Research output: Contribution to journalArticle

Authors

Colleges, School and Institutes

External organisations

  • Vrije Universiteit Amsterdam
  • University of Oxford

Abstract

Gaze following is a socio-cognitive process that provides adaptive information about potential threats and opportunities in the individual's environment. The aim of the present study was to investigate the potential interaction between emotional context and facial dominance in gaze following. We used the gaze cue task to induce attention to or away from the location of a target stimulus. In the experiment, the gaze cue either belonged to a (dominant looking) male face or a (non-dominant looking) female face. Critically, prior to the task, individuals were primed with pictures of threat or no threat to induce either a dangerous or safe environment. Findings revealed that the primed emotional context critically influenced the gaze cuing effect. While a gaze cue of the dominant male face influenced performance in both the threat and no-threat conditions, the gaze cue of the non-dominant female face only influenced performance in the no-threat condition. This research suggests an implicit, context-dependent follower bias, which carries implications for research on visual attention, social cognition, and leadership.

Details

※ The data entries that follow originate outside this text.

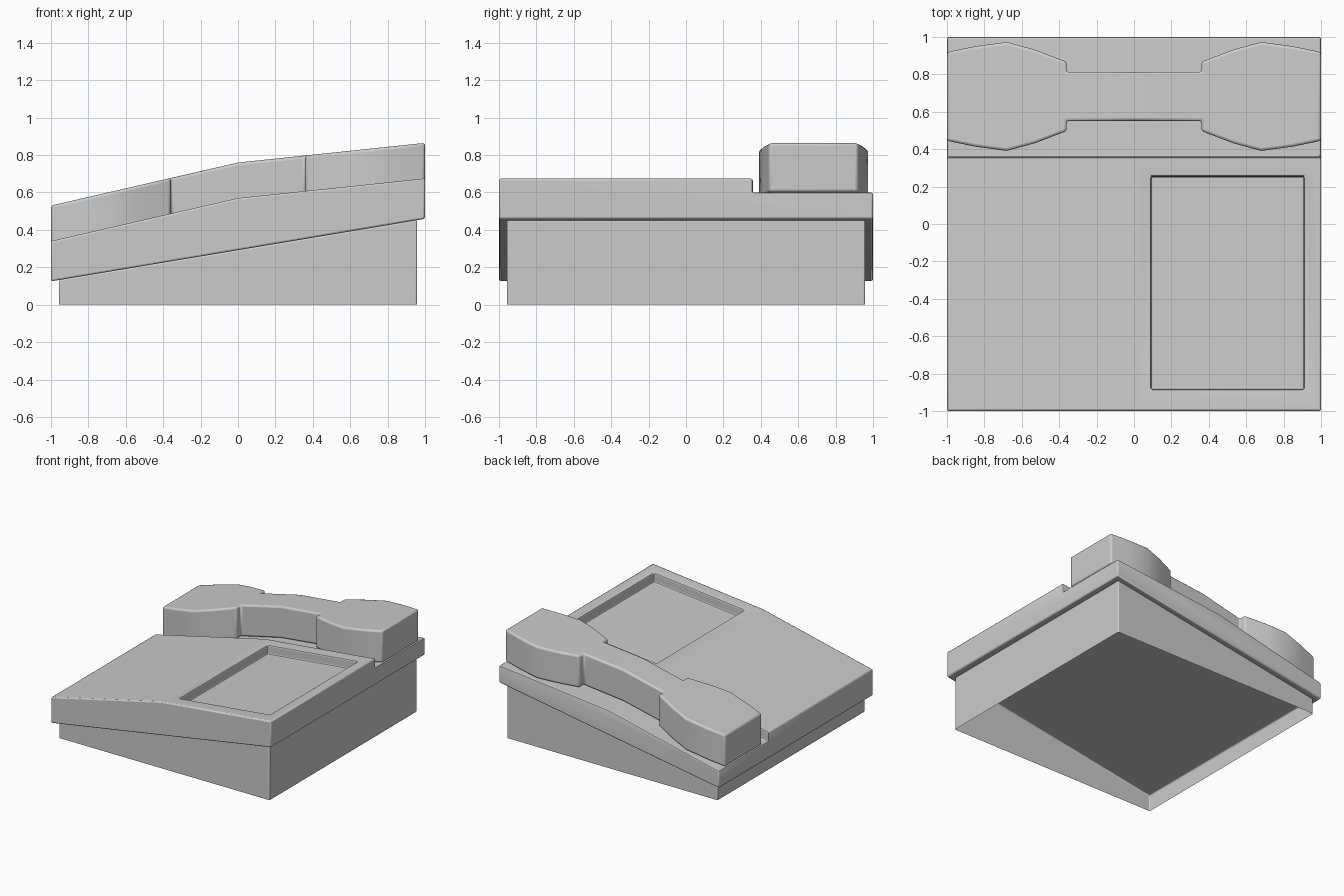
import bpy, bmesh, math

if "Cube" in bpy.data.objects:
    bpy.data.objects.remove(bpy.data.objects["Cube"])


def top(x):
    """Height of the kinked top surface."""
    return 0.57 + (0.23 if x < 0 else 0.105) * x


def under(x):
    """Height of the sloping underside."""
    return 0.292 + 0.167 * x


def finish(name, bm):
    bmesh.ops.remove_doubles(bm, verts=bm.verts, dist=1e-5)
    bmesh.ops.recalc_face_normals(bm, faces=bm.faces)
    me = bpy.data.meshes.new(name)
    bm.to_mesh(me)
    bm.free()
    ob = bpy.data.objects.new(name, me)
    bpy.context.collection.objects.link(ob)
    return ob


def prism(name, profile, y0, y1, caps=True):
    """Extrude an x-z profile along y."""
    bm = bmesh.new()
    a = [bm.verts.new((x, y0, z)) for x, z in profile]
    b = [bm.verts.new((x, y1, z)) for x, z in profile]
    for i in range(len(a)):
        j = (i + 1) % len(a)
        bm.faces.new((a[i], a[j], b[j], b[i]))
    bm.faces.new(a)
    bm.faces.new(b)
    return finish(name, bm)


def soften(ob, width, segments=2):
    m = ob.modifiers.new("bevel", 'BEVEL')
    m.width, m.segments, m.limit_method = width, segments, 'ANGLE'
    m.angle_limit = math.radians(35)
    bpy.ops.object.select_all(action='DESELECT')
    ob.select_set(True)
    bpy.context.view_layer.objects.active = ob
    bpy.ops.object.shade_smooth_by_angle(angle=math.radians(35))


def cut(ob, cutter):
    cutter.hide_render = True
    cutter.hide_set(True)
    m = ob.modifiers.new("cut", 'BOOLEAN')
    m.operation, m.object, m.solver = 'DIFFERENCE', cutter, 'EXACT'


# wedge base: thin walls, open underneath
B = 0.958
base = prism("base", [(-B, 0), (B, 0), (B, under(B)), (-B, under(-B))], -B, B)
bm = bmesh.new()
bm.from_mesh(base.data)
bm.faces.ensure_lookup_table()
bottom = [f for f in bm.faces if all(v.co.z < 1e-4 for v in f.verts)]
bmesh.ops.delete(bm, geom=bottom, context='FACES_ONLY')
bm.to_mesh(base.data)
bm.free()
soften(base, 0.008)

# sloping top housing with a lower rear shelf and a recessed panel
DROP = 0.075
housing = prism("housing", [(-1, under(-1)), (1, under(1)), (1, top(1)),
                            (0, top(0)), (-1, top(-1))], -1, 1)
shelf = prism("shelf_cutter", [(-1.1, top(-1.1) - DROP), (0, top(0) - DROP),
                               (1.1, top(1.1) - DROP), (1.1, 1), (-1.1, 1)], 0.357, 1.1)
panel = prism("panel_cutter", [(0.09, top(0.09) - DROP), (0.91, top(0.91) - DROP),
                               (0.91, 1), (0.09, 1)], -0.885, 0.255)
cut(housing, shelf)
cut(housing, panel)
soften(housing, 0.01)

# handset: mirrored outline following the kinked slope
YC = 0.682
half = [(0, 0.13), (0.36, 0.13), (0.36, 0.185), (0.53, 0.25),
        (0.68, 0.291), (0.85, 0.268), (1, 0.237)]
bm = bmesh.new()
for s in (-1, 1):
    loop = [(s * x, YC + w) for x, w in half] + [(s * x, YC - w) for x, w in reversed(half)]
    hi = [bm.verts.new((x, y, top(x) + 0.19)) for x, y in loop]
    lo = [bm.verts.new((x, y, top(x) - DROP + 0.003)) for x, y in loop]
    bm.faces.new(hi)
    bm.faces.new(lo)
    for i in range(len(loop) - 1):
        bm.faces.new((hi[i], hi[i + 1], lo[i + 1], lo[i]))
handset = finish("handset", bm)
soften(handset, 0.015, 3)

Original languageEnglish
Article numbere59471
JournalPLoS ONE
Volume8
Issue number4
Publication statusPublished - 3 Apr 2013